The insulation resistance (IR) test (also commonly known as a Megger) is a spot insulation test which uses an applied DC voltage (typically either 250Vdc, 500Vdc or 1,000Vdc for low voltage equipment <600V and 2,500Vdc and 5,000Vdc for high voltage equipment) to measure insulation resistance in either kΩ, MΩ or GΩ. The measured resistance is intended to indicate the condition of the insulation or dielectric between two conductive parts, where the higher the resistance, the better the condition of the insulation. Ideally, the insulation resistance would be infinite, but as no insulators are perfect, leakage currents through the dielectric will ensure that a finite (though high) resistance value is measured.
Because IR testers are portable, the IR test is often used in the field as the final check of equipment insulation and also to confirm the reliability of the circuit and that there are no leakage currents from unintended faults in the wiring (e.g. a shorted connection would be obvious from the test results).
One of the advantages of the IR test is its non-destructive nature. DC voltages do not cause harmful and/or cumulative effects on insulation materials and provided the voltage is below the breakdown voltage of the insulation, does not deteriorate the insulation. IR test voltages are all well within the safe test voltage for most (if not all) insulation materials.
To know life of your electricalcables
To know the cable insulation status
• The minimum values for IR tests vary depending on the type of equipment and the nominal voltage.
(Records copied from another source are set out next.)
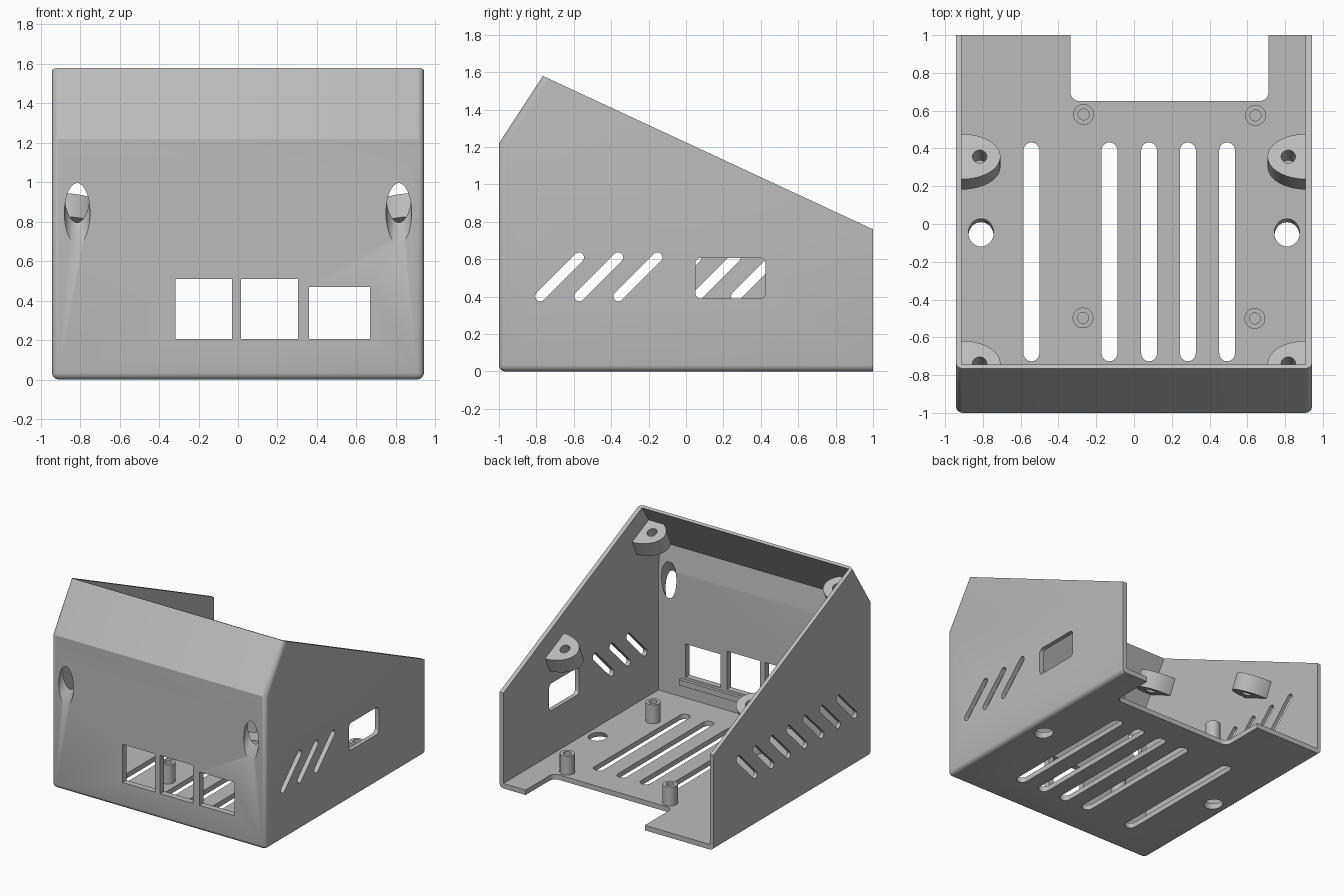
import bpy, bmesh, math
from mathutils import Vector

if "Cube" in bpy.data.objects:
    bpy.data.objects.remove(bpy.data.objects["Cube"])

grey = bpy.data.materials.new("plain grey plastic")
grey.diffuse_color = (0.5, 0.5, 0.5, 1)
grey.use_nodes = True
grey.node_tree.nodes["Principled BSDF"].inputs["Base Color"].default_value = grey.diffuse_color

W = 0.943            # half width of the case
NY, NZ = 0.421, 0.907  # direction square to the sloping opening


# ---- 2D outlines ----
def ellipse(cx, cy, rx, ry, n=32):
    return [(cx + rx * math.cos(2 * math.pi * i / n),
             cy + ry * math.sin(2 * math.pi * i / n)) for i in range(n)]


def rect(x0, x1, y0, y1):
    return [(x0, y0), (x1, y0), (x1, y1), (x0, y1)]


def rounded(x0, x1, y0, y1, r, n=6):
    pts = []
    for k, (cx, cy) in enumerate(rect(x0 + r, x1 - r, y0 + r, y1 - r)):
        for i in range(n + 1):
            a = math.pi + (k + i / n) * math.pi / 2
            pts.append((cx + r * math.cos(a), cy + r * math.sin(a)))
    return pts


def capsule(x0, y0, x1, y1, r, n=8):
    a0 = math.atan2(y1 - y0, x1 - x0)
    pts = []
    for cx, cy, start in ((x1, y1, a0 - math.pi / 2), (x0, y0, a0 + math.pi / 2)):
        for i in range(n + 1):
            a = start + math.pi * i / n
            pts.append((cx + r * math.cos(a), cy + r * math.sin(a)))
    return pts


# ---- mapping of outline (u, v) and depth d into space ----
def along_x(u, v, d): return Vector((d, u, v))
def along_y(u, v, d): return Vector((u, d, v))
def along_z(u, v, d): return Vector((u, v, d))


def tilted(origin):
    o = Vector(origin)
    return lambda u, v, d: o + Vector((u, v * NZ + d * NY, -v * NY + d * NZ))


def prism(bm, pts, d0, d1, place):
    a = [bm.verts.new(place(u, v, d0)) for u, v in pts]
    b = [bm.verts.new(place(u, v, d1)) for u, v in pts]
    n = len(pts)
    faces = [bm.faces.new(a[::-1]), bm.faces.new(b)]
    faces += [bm.faces.new((a[i], a[(i + 1) % n], b[(i + 1) % n], b[i])) for i in range(n)]
    bmesh.ops.recalc_face_normals(bm, faces=faces)


def make(name, bm):
    me = bpy.data.meshes.new(name)
    bm.to_mesh(me)
    bm.free()
    me.materials.append(grey)
    ob = bpy.data.objects.new(name, me)
    bpy.context.collection.objects.link(ob)
    return ob


def solid(name, *prisms):
    bm = bmesh.new()
    for p in prisms:
        prism(bm, *p)
    return make(name, bm)


def boolean(ob, tool, op='DIFFERENCE'):
    mod = ob.modifiers.new("cut", 'BOOLEAN')
    mod.object, mod.operation, mod.solver = tool, op, 'EXACT'
    bpy.context.view_layer.update()
    me = bpy.data.meshes.new_from_object(ob.evaluated_get(bpy.context.evaluated_depsgraph_get()))
    ob.modifiers.clear()
    ob.data = me


def discard(ob):
    bpy.data.objects.remove(ob, do_unlink=True)


# ---- case body with rounded front and bottom edges ----
bm = bmesh.new()
prism(bm, [(-1, 0), (-1, 1.22), (-0.765, 1.58), (1, 0.76), (1, 0)], -W, W, along_x)
round_edges = []
for e in bm.edges:
    c = (e.verts[0].co + e.verts[1].co) / 2
    if (abs(c.x) > 0.9 and c.y < -0.7) or (c.z < 0.01 and c.y < 0.9):
        round_edges.append(e)
bmesh.ops.bevel(bm, geom=round_edges, offset=0.035, segments=4, profile=0.5, affect='EDGES')
case = make("case", bm)

# hollow interior, open at the back and the sloping top
cavity = solid("cavity", ([(1.1, 0.04), (-0.95, 0.04), (-0.95, 1.02), (-0.975, 1.215),
                           (-0.743, 1.571), (-0.463, 2), (1.1, 2)], -0.912, 0.908, along_x))
boolean(case, cavity)
discard(cavity)

# openings in floor, front and sides
cuts = [(rounded(-0.337, 0.713, 0.65, 1.3, 0.05), -0.1, 0.1, along_z)]
for x in (-0.543, -0.13, 0.08, 0.285, 0.493):            # floor vents
    cuts.append((capsule(x, -0.685, x, 0.39, 0.042), -0.1, 0.1, along_z))
for x0, x1, top in ((-0.317, -0.03, 0.51), (0.015, 0.305, 0.51), (0.36, 0.67, 0.47)):
    cuts.append((rect(x0, x1, 0.205, top), -1.1, -0.85, along_y))   # front ports
cuts.append((rounded(0.05, 0.425, 0.39, 0.607, 0.03), 0.85, 1.0, along_x))  # side port
for side, count in ((1, 3), (-1, 7)):                    # slanted side vents
    for i in range(count):
        y = -0.78 + 0.2095 * i
        cuts.append((capsule(y, 0.402, y + 0.208, 0.61, 0.027),
                     side * 0.85, side * 1.0, along_x))
for s in (-1, 1):                                        # screwdriver access holes
    cuts.append((ellipse(s * 0.81, 0, 0.067, 0.067), -0.12, 0.15, tilted((0, -0.055, 0.02))))
    cuts.append((ellipse(s * 0.815, 0, 0.065, 0.065), -0.3, 0.36, tilted((0, -1, 0.842))))
cutter = solid("cutter", *cuts)
boolean(case, cutter)
discard(cutter)
parts = [case]

# ---- screw bosses under the sloping top ----
limit = solid("boss_limit", ([(-0.97, 0.5), (-0.97, 1.22), (-0.757, 1.55), (0.99, 0.74),
                              (0.99, 0.5)], -0.93, 0.93, along_x))
for label, y, z in (("rear", 0.357, 0.89), ("front", -0.738, 1.40)):
    for side, s in (("left", -1), ("right", 1)):
        place = tilted((0, y, z))
        boss = solid(f"{label}_{side}_screw_boss", (ellipse(s * 0.912, 0, 0.205, 0.132, 48), -0.13, 0, place))
        drill = solid("drill", (ellipse(s * 0.817, 0, 0.038, 0.038, 24), -0.3, 0.1, place))
        boolean(boss, drill)
        discard(drill)
        boolean(boss, limit, 'INTERSECT')
        parts.append(boss)
discard(limit)

# ---- hollow board standoffs on the floor ----
for i, (x, y) in enumerate(((-0.267, 0.58), (0.643, 0.575), (-0.27, -0.497), (0.64, -0.5))):
    post = solid(f"standoff_{i + 1}", (ellipse(x, y, 0.055, 0.055), 0.03, 0.19, along_z))
    drill = solid("drill", (ellipse(x, y, 0.029, 0.029, 24), 0.045, 0.3, along_z))
    boolean(post, drill)
    discard(drill)
    parts.append(post)

# ---- small ledge below the front ports ----
parts.append(solid("port_ledge", (rect(-0.36, 0.71, 0.14, 0.185), -0.96, -0.925, along_y)))

# smooth rounded areas, keep sharp edges
for ob in parts:
    bpy.ops.object.select_all(action='DESELECT')
    ob.select_set(True)
    bpy.context.view_layer.objects.active = ob
    bpy.ops.object.shade_smooth_by_angle(angle=math.radians(30))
• They also vary according to international standards.
• Some standards will define the minimum IR test values for the general electrical installations.